The first evacuation center was Kichijoji Church, followed by the Franciscan Chapel Center, the Tokyo Light House and the Wesley Center. The Filipino network was very organized. A coordinating body composed of representatives from the Philippine Embassy, the Catholic Tokyo International Center (CTIC), the Philippine Assistance Group (PAG), church groups, FilCom and volunteers was organized to better respond and attend to the needs of our displaced kababayans. It was an emergency situation and most of the evacuees had nothing with them. The evacuation centers had no available resources. We had to depend and ask help from kind hearted and generous individuals and concerned groups for everything. Everyone was willing to get involved, share and contribute in many ways from volunteer work to monetary and donations in kind such as food, clothing and medicines. It was inspiring and uplifting to see how the Filipino community was cohesive. The support was overwhelming and phenomenal!

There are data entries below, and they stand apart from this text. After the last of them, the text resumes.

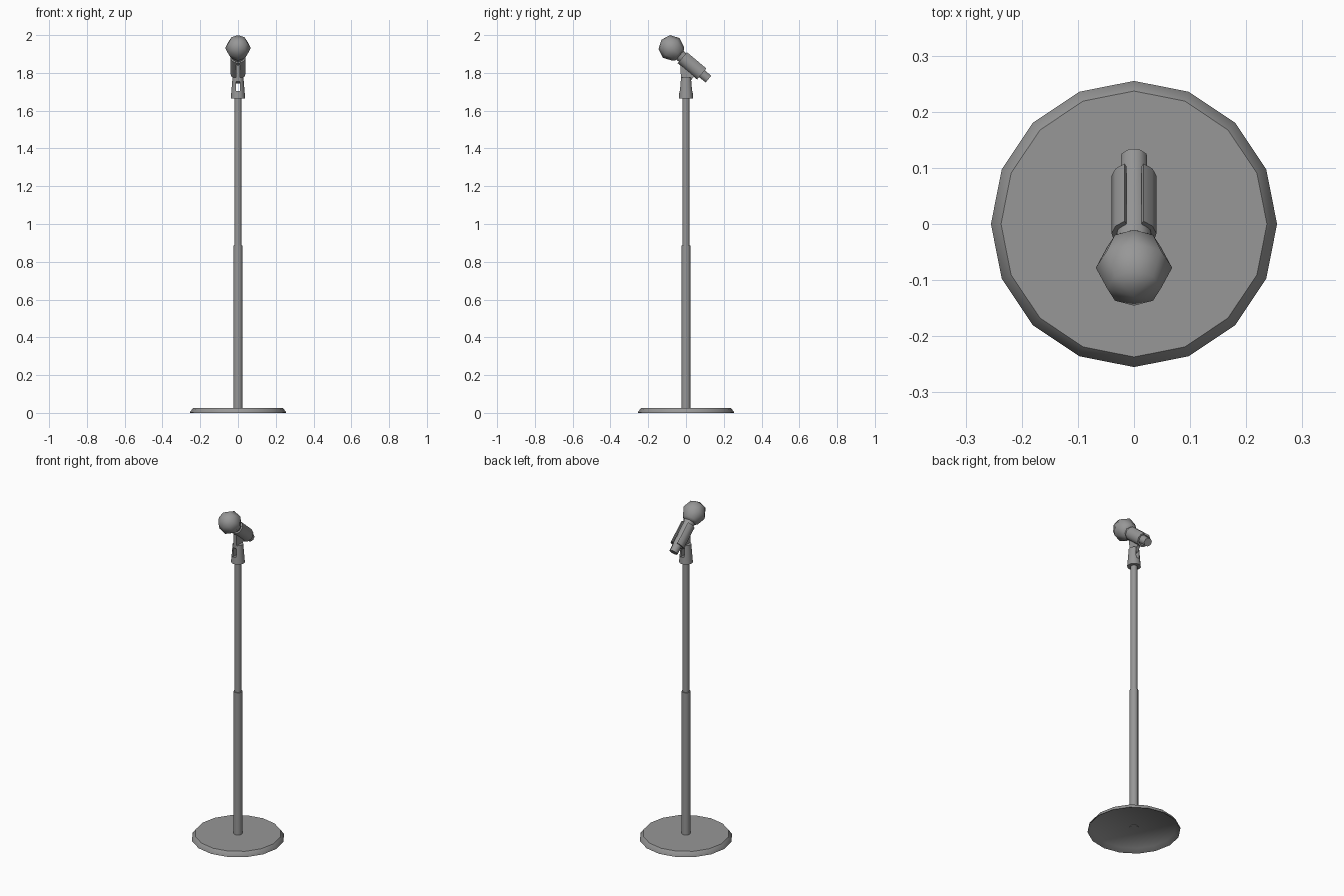
import bpy, bmesh
from math import sin, cos, pi, radians
from mathutils import Matrix, Vector

if "Cube" in bpy.data.objects:
    bpy.data.objects.remove(bpy.data.objects["Cube"])

grey = bpy.data.materials.new("dark_grey")
grey.diffuse_color = (0.31, 0.31, 0.31, 1)
grey.use_nodes = True
grey.node_tree.nodes["Principled BSDF"].inputs["Base Color"].default_value = grey.diffuse_color


def finish(name, bm, matrix, smooth):
    bm.transform(matrix)
    mesh = bpy.data.meshes.new(name)
    bm.to_mesh(mesh)
    bm.free()
    mesh.materials.append(grey)
    ob = bpy.data.objects.new(name, mesh)
    bpy.context.collection.objects.link(ob)
    if smooth:
        bpy.ops.object.select_all(action='DESELECT')
        bpy.context.view_layer.objects.active = ob
        ob.select_set(True)
        bpy.ops.object.shade_smooth_by_angle(angle=radians(smooth))
    return ob


def lathe(name, profile, sides, matrix=Matrix.Identity(4), smooth=50):
    """Revolve (radius, z) points around local z; open ends are capped."""
    bm = bmesh.new()
    rings = []
    for r, z in profile:
        if r == 0:
            rings.append([bm.verts.new((0, 0, z))] * sides)
        else:
            rings.append([bm.verts.new((r * cos(2 * pi * i / sides), r * sin(2 * pi * i / sides), z))
                          for i in range(sides)])
    for a, b in zip(rings, rings[1:]):
        for i in range(sides):
            j = (i + 1) % sides
            bm.faces.new(list(dict.fromkeys((a[i], a[j], b[j], b[i]))))
    for ring in (rings[0], rings[-1]):
        if ring[0] is not ring[1]:
            bm.faces.new(ring)
    bmesh.ops.recalc_face_normals(bm, faces=bm.faces)
    return finish(name, bm, matrix, smooth)


def prism(name, outline, direction, matrix=Matrix.Identity(4), smooth=0):
    """Extrude a closed planar outline along a direction."""
    bm = bmesh.new()
    face = bm.faces.new([bm.verts.new(p) for p in outline])
    new = bmesh.ops.extrude_face_region(bm, geom=[face], use_keep_orig=True)
    verts = [v for v in new['geom'] if isinstance(v, bmesh.types.BMVert)]
    bmesh.ops.translate(bm, verts=verts, vec=Vector(direction))
    bmesh.ops.recalc_face_normals(bm, faces=bm.faces)
    return finish(name, bm, matrix, smooth)


# Base plate, hollow underneath, and telescopic pole
lathe("base", [(0, 0.021), (0.232, 0.021), (0.25, 0), (0.255, 0),
               (0.255, 0.004), (0.237, 0.027), (0, 0.027)], 16)
lathe("lower_pole", [(0.0245, 0.018), (0.0245, 0.885)], 10)
lathe("upper_pole", [(0.019, 0.87), (0.019, 1.69)], 10)

# Forked socket with a slot through it
socket = lathe("clip_socket", [(0.038, 1.665), (0.029, 1.775)], 12)
cutter = prism("slot_cutter", [(x, -0.1, z) for x, z in
                               ((-0.01, 1.705), (0.01, 1.705), (0.01, 1.9), (-0.01, 1.9))], (0, 0.2, 0))
cutter.hide_render = True
cutter.hide_set(True)
cut = socket.modifiers.new("slot", 'BOOLEAN')
cut.operation = 'DIFFERENCE'
cut.solver = 'EXACT'
cut.object = cutter

# Tang joining the socket to the clip
tang = [(-0.026, 1.755), (-0.03, 1.845), (0.0, 1.835), (0.05, 1.785), (0.035, 1.772), (0.02, 1.752), (0.0, 1.745)]
prism("clip_tang", [(-0.01, y, z) for y, z in tang], (0.02, 0, 0))

# Microphone axis: starts at the head centre, runs back and down
tilt = Matrix.Translation((0, -0.078, 1.932)) @ Matrix.Rotation(radians(-130), 4, 'X')

# C-shaped clip, open at the top
angles = [radians(-65 + 310 * i / 10) for i in range(11)]
section = [(0.040 * cos(a), 0.040 * sin(a), 0.078) for a in angles]
section += [(0.031 * cos(a), 0.031 * sin(a), 0.078) for a in reversed(angles)]
prism("microphone_clip", section, (0, 0, 0.134), tilt, 50)

# Microphone body and faceted head
lathe("microphone_body", [(0.035, 0.04), (0.031, 0.09), (0.026, 0.21), (0.0245, 0.257)], 8,
      tilt @ Matrix.Rotation(radians(22.5), 4, 'Z'))
lathe("microphone_head", [(0, -0.068), (0.048, -0.048), (0.068, 0), (0.048, 0.048), (0.034, 0.06)], 8, tilt)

Thanks to Facebook
For a long time, I have never taken FB seriously. A lot of people I know would talk about it with so much gusto and I would simply listen to their stories with a sense of indifference. It was in May last year, while taking a 1-month course in the Philippines, that I finally created a Facebook account, through the promptings of my professors and classmates. It was only the beginning of this year that I decided to officially use Facebook in my ministry. I had a good number of followings in my daily shout-out and it never crossed my mind that my Facebook account someday will serve as the “bulletin board” that would play a pivotal role in dissemina-ting information and making announcements for all the needs of the evacuees and those who wanted to help.

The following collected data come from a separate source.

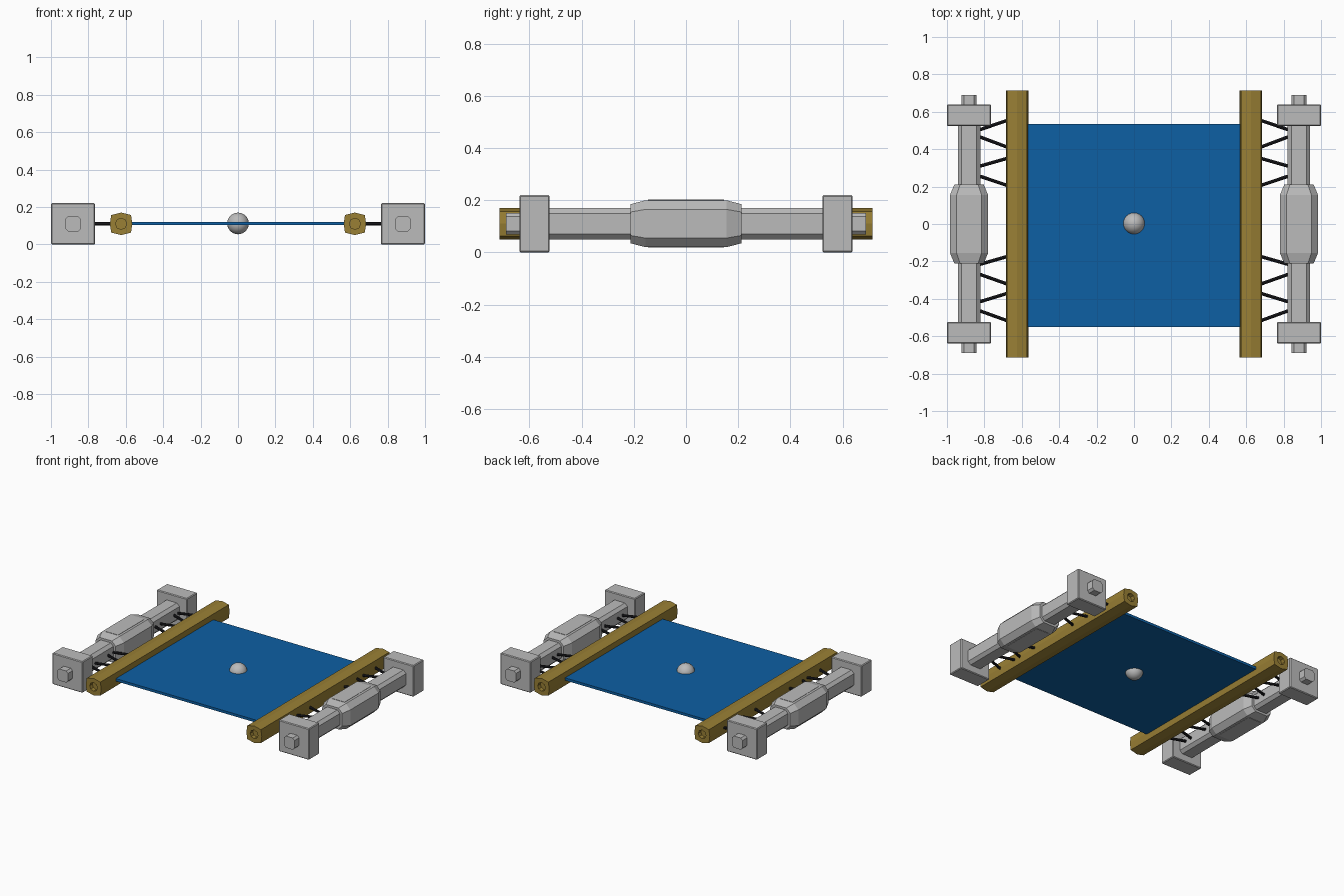
import bpy, bmesh, math
from mathutils import Vector

if "Cube" in bpy.data.objects:
    bpy.data.objects.remove(bpy.data.objects["Cube"])

ZC = 0.11      # height of the shared centre line
ARM_X = 0.882  # centre of the side arms
RAIL_X = 0.625  # centre of the rails


def material(name, rgb):
    m = bpy.data.materials.new(name)
    m.diffuse_color = (*rgb, 1)
    m.use_nodes = True
    m.node_tree.nodes["Principled BSDF"].inputs["Base Color"].default_value = m.diffuse_color
    return m


GREY = material("light_grey", (0.50, 0.50, 0.50))
GOLD = material("dull_gold", (0.32, 0.215, 0.035))
BLUE = material("panel_blue", (0.004, 0.115, 0.37))
BLACK = material("strut_black", (0.012, 0.012, 0.015))


def octagon(hx, hz, c):
    """Chamfered rectangle in x and z."""
    return [(hx, hz - c), (hx - c, hz), (c - hx, hz), (-hx, hz - c),
            (-hx, c - hz), (c - hx, -hz), (hx - c, -hz), (hx, c - hz)]


def loft(name, sections, x, mat):
    """Join (y, profile) rings along y and cap both ends."""
    bm = bmesh.new()
    rings = [[bm.verts.new((x + px, y, ZC + pz)) for px, pz in prof]
             for y, prof in sections]
    n = len(rings[0])
    for a, b in zip(rings, rings[1:]):
        for i in range(n):
            j = (i + 1) % n
            bm.faces.new((a[i], a[j], b[j], b[i]))
    bm.faces.new(rings[0])
    bm.faces.new(rings[-1])
    bmesh.ops.recalc_face_normals(bm, faces=bm.faces)
    return finish(name, bm, mat)


def finish(name, bm, mat):
    me = bpy.data.meshes.new(name)
    bm.to_mesh(me)
    bm.free()
    me.materials.append(mat)
    ob = bpy.data.objects.new(name, me)
    bpy.context.collection.objects.link(ob)
    return ob


def box(name, centre, size, mat, bevel=0.0):
    bm = bmesh.new()
    bmesh.ops.create_cube(bm, size=1)
    for v in bm.verts:
        v.co = Vector(centre) + Vector(a * b for a, b in zip(v.co, size))
    if bevel:
        bmesh.ops.bevel(bm, geom=bm.edges[:], offset=bevel, segments=1,
                        affect='EDGES')
    return finish(name, bm, mat)


def rod(name, a, b, r, mat):
    a, b = Vector(a), Vector(b)
    bm = bmesh.new()
    bmesh.ops.create_cone(bm, cap_ends=True, segments=8, radius1=r, radius2=r,
                          depth=(b - a).length)
    bm.transform((b - a).to_track_quat('Z', 'Y').to_matrix().to_4x4())
    bmesh.ops.translate(bm, verts=bm.verts, vec=(a + b) / 2)
    return finish(name, bm, mat)


# Blue sheet stretched between the rails
box("panel", (0, -0.007, ZC + 0.002), (1.16, 1.085, 0.018), BLUE)

# Ball at the centre
bpy.ops.mesh.primitive_uv_sphere_add(segments=24, ring_count=12, radius=0.058,
                                     location=(0, 0.003, ZC + 0.002))
ball = bpy.context.object
ball.name = "centre_ball"
ball.data.materials.append(GREY)
bpy.ops.object.shade_smooth()

# Rail cross-section: bulging eight-sided bar with a recessed round socket
RAIL = [(0.060, 0), (0.053, 0.047), (0, 0.060), (-0.053, 0.047),
        (-0.060, 0), (-0.053, -0.047), (0, -0.060), (0.053, -0.047)]
SOCKET = [(0.03 * math.cos(i * math.pi / 4), 0.03 * math.sin(i * math.pi / 4))
          for i in range(8)]

# Strut ends: y at the arm, y at the rail
STRUTS = [(0.505, 0.555), (0.465, 0.41), (0.31, 0.352), (0.255, 0.205),
          (-0.215, -0.173), (-0.27, -0.322), (-0.415, -0.37), (-0.465, -0.518)]

for side, s in (("left", -1), ("right", 1)):
    x = s * ARM_X
    loft(f"{side}_rail", [(-0.685, SOCKET), (-0.714, SOCKET), (-0.714, RAIL),
                          (0.714, RAIL), (0.714, SOCKET), (0.685, SOCKET)],
         s * RAIL_X, GOLD)

    # Long beam of the arm
    beam = octagon(0.06, 0.06, 0.02)
    loft(f"{side}_beam", [(-0.53, beam), (0.53, beam)], x, GREY)

    # Thick tapered housing in the middle of the arm
    big = octagon(0.102, 0.09, 0.035)
    small = octagon(0.078, 0.075, 0.03)
    loft(f"{side}_housing", [(-0.212, small), (-0.155, big),
                             (0.155, big), (0.212, small)], x, GREY)
    # Raised plates above and below the housing
    for tag, z in (("top", 0.09), ("bottom", -0.09)):
        box(f"{side}_housing_{tag}_plate", (x, 0, ZC + z), (0.10, 0.29, 0.004), GREY)

    # End blocks with projecting pegs
    for end, e in (("front", -1), ("back", 1)):
        box(f"{side}_{end}_block", (x, e * 0.581, ZC), (0.236, 0.116, 0.22),
            GREY, 0.005)
        peg = octagon(0.041, 0.041, 0.014)
        loft(f"{side}_{end}_peg", [(e * 0.62, peg), (e * 0.69, peg)], x, GREY)

    # Slanted struts tying the rail to the arm
    for i, (ya, yr) in enumerate(STRUTS):
        rod(f"{side}_strut_{i + 1}", (s * 0.822, ya, ZC), (s * 0.675, yr, ZC),
            0.009, BLACK)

The Final Day
March 31 was our last day at the Franciscan Chapel Center (FCC). We organized a simple closing ceremony attended by the staff and volunteers of the Catholic Tokyo International Center as well as the FCC, Consul- General Sulpicio Confiado, representing the Philippine Embassy, and Fr. Russel Becker, OFM, the Parish Priest of the Franciscan Chapel Center. The purpose was simple: to thank and acknowledge all the key players who contributed in successfully managing the evacuation program. We heard for the first time, Fr. Russel’s reflection about the situation. His message was heartwarming. That, in the midst of the chaos and devastation, God was moving in mysterious ways. He recounted that when the first earthquake hit, he rushed outside the front door of the church and prayed that the church would collapse. The reason being, he wanted a new church building. He would later retract by saying that it is good that God does not listen to all our self- centered prayers, otherwise, the church would have not been available for the evacuees. Interestingly, a few weeks before the tragedy happened, Fr. Russel ordered the renovation of the children’s play room located at the basement of the church. This facility was designed to be of great use for children for their activities such as drawings, English lessons, and their time for play. And it served its purpose when the evacuees came because almost half of the evacuees were children. During their stay at the FCC, we saw how the young evacuees' drawings were all bright, colorful and joyful, as if to reflect how happy and at peace they were. As an evacuation center, FCC was a happy and grace-filled place to be.
What lies ahead is very uncertain. But these happenings have opened and made us aware of the necessity of being prepared both externally (emergency kit, food provisions, etc.) and internally (heart). We cannot foretell tomorrow but we do hope that no matter what the unknown has in store for us, we will not be caught off-guard. Instead of blaming God for all these happenings, I have chosen to discover him in the tragedies and see how God moves in the midst of all these happenings. I pray that what we have experienced in Japan may help us realize and discover the things that truly matter, of what is most important, and discover who we are without God in our lives.